Christine McVie, the English musician whose smoky voice and romantic lyrics helped catapult rock group Fleetwood Mac to international success, died Wednesday, the band and her family announced on social media.
She was 79 years old.
“There are no words to describe our sadness at the passing of Christine McVie,” the group said in a statement on Twitter Wednesday afternoon.. “She was truly unique, special and talented beyond measure.
“She was the best musician anyone could have in their band and the best friend anyone could have in their life. We were very lucky to have a life with her,” the band added. “Individually and together, we deeply appreciate Christine and are grateful for the incredible memories we have of her. She will be greatly missed.”
In a statement on InstagramMcVie’s family said she “passed away peacefully” surrounded by loved ones at a hospital after a “brief illness.”
“We kindly ask that you respect the privacy of the family at this extremely painful time,” the family said, “and we would like everyone to keep Christine in their hearts and remember the life of an incredible human being and revered musician who was loved universally..”
McVie was once married to Fleetwood Mac bassist John McVie. The turmoil in their relationship was one of the creative drivers behind the band’s popular “Rumours” album, released in 1977.
Christine McVie penned some of the most treasured lines in the Fleetwood Mac songbook, penning lyrics to global hits like “Everywhere,” “Little Lies,” and “Don’t Stop,” a song that became synonymous with the first presidential campaign. of Bill Clinton.
In her lyrics, she chronicles the ups and downs of love in simple yet poignant terms. “You Make Loving Fun,” one of the melodic high points of “Rumours” and a staple of Fleetwood Mac tours, encapsulated the gleeful abandon of romance.
McVie channeled a more introspective mood on “Songbird,” one of four songs on “Rumours” written solely by her. “For you there will be no more crying / For you the sun will shine”, she sings accompanied by a melancholic piano melody.
In the 1970s, when it was in its commercial heyday, Fleetwood Mac sold tens of millions of records and leapt into the pantheon of rock bands. Fans around the world were entranced by the transcendent music and obsessed with the behind-the-scenes drama.
The breakup of the McVies, and the ensuing separation of singer-songwriters Stevie Nicks and Lindsey Buckingham, spawned “Rumours,” a timeless joint diary of domestic breakup and one of the best-selling albums of all time.
McVie retired from Fleetwood Mac in 1998, after the group was inducted into the Rock & Roll Hall of Fame.
He rejoined the band in early 2014 for an electrifying world tour, reuniting with the “Rumours”-era incarnation of a group known for frequent line-up changes.
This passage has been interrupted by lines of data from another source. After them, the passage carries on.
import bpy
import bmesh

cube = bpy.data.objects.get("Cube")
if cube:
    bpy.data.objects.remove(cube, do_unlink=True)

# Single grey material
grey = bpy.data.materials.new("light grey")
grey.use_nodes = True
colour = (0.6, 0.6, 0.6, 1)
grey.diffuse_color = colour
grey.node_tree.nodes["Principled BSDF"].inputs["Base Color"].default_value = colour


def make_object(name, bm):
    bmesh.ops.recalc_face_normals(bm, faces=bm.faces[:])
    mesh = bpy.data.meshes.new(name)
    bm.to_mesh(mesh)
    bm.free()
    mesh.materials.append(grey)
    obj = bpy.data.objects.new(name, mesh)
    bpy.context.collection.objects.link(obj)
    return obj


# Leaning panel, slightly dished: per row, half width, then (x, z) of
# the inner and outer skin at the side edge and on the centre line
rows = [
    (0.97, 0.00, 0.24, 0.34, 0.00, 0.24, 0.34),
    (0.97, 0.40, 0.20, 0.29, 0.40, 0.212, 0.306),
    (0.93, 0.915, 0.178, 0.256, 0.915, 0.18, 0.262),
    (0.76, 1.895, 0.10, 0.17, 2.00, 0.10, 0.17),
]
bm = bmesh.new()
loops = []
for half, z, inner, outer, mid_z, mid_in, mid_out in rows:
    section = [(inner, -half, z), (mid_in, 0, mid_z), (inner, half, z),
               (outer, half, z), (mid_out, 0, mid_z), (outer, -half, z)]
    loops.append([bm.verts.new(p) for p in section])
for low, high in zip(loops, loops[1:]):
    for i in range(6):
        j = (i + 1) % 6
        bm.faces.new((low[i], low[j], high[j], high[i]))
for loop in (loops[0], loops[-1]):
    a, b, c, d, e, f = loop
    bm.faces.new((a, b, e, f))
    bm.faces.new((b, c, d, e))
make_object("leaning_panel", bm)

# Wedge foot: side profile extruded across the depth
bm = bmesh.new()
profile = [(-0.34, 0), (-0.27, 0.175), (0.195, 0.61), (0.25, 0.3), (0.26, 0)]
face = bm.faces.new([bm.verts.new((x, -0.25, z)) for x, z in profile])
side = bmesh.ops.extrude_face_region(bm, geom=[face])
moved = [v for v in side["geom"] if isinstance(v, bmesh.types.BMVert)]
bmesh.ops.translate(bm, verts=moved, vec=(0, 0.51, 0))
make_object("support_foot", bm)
in a handwritten note Posted on Twitter Wednesday, Nicks paid tribute to her “best friend in the whole world since the first day of 1975” and quoted lyrics from “Hallelujah,” a song by the band Haim: “I had a best friend / But she’s come pass.”
Christine Anne Perfect was born on July 12, 1943 in Lancashire, England, and from a very young age displayed a natural gift for the musical arts. She started out on the piano, but eventually shelved her classical credentials and dove headfirst into rock ‘n’ roll.
He began his professional career in 1967 with the British blues band Chicken Shack. She met and married John McVie after a brief courtship and then officially joined his band in 1970.
Christine McVie quickly became an integral member of Fleetwood Mac, adding dimension as a fascinating contralto singer, songwriter and keyboardist. McVie’s early notable contributions include the tunes “Over My Head” and “Say You Love Me”.
John and Christine McVie divorced in 1978, though they remained friends and remained in the band together through beloved albums like “Tusk” (1979) and “Mirage” (1982).
She was married for the second time, to Eduardo “Eddy” Quintela, from 1986 to 2003.
McVie won two Grammy Awards out of seven nominations in all, and in 2014 received a lifetime achievement honor from the British Academy of Songwriters, Composers and Authors.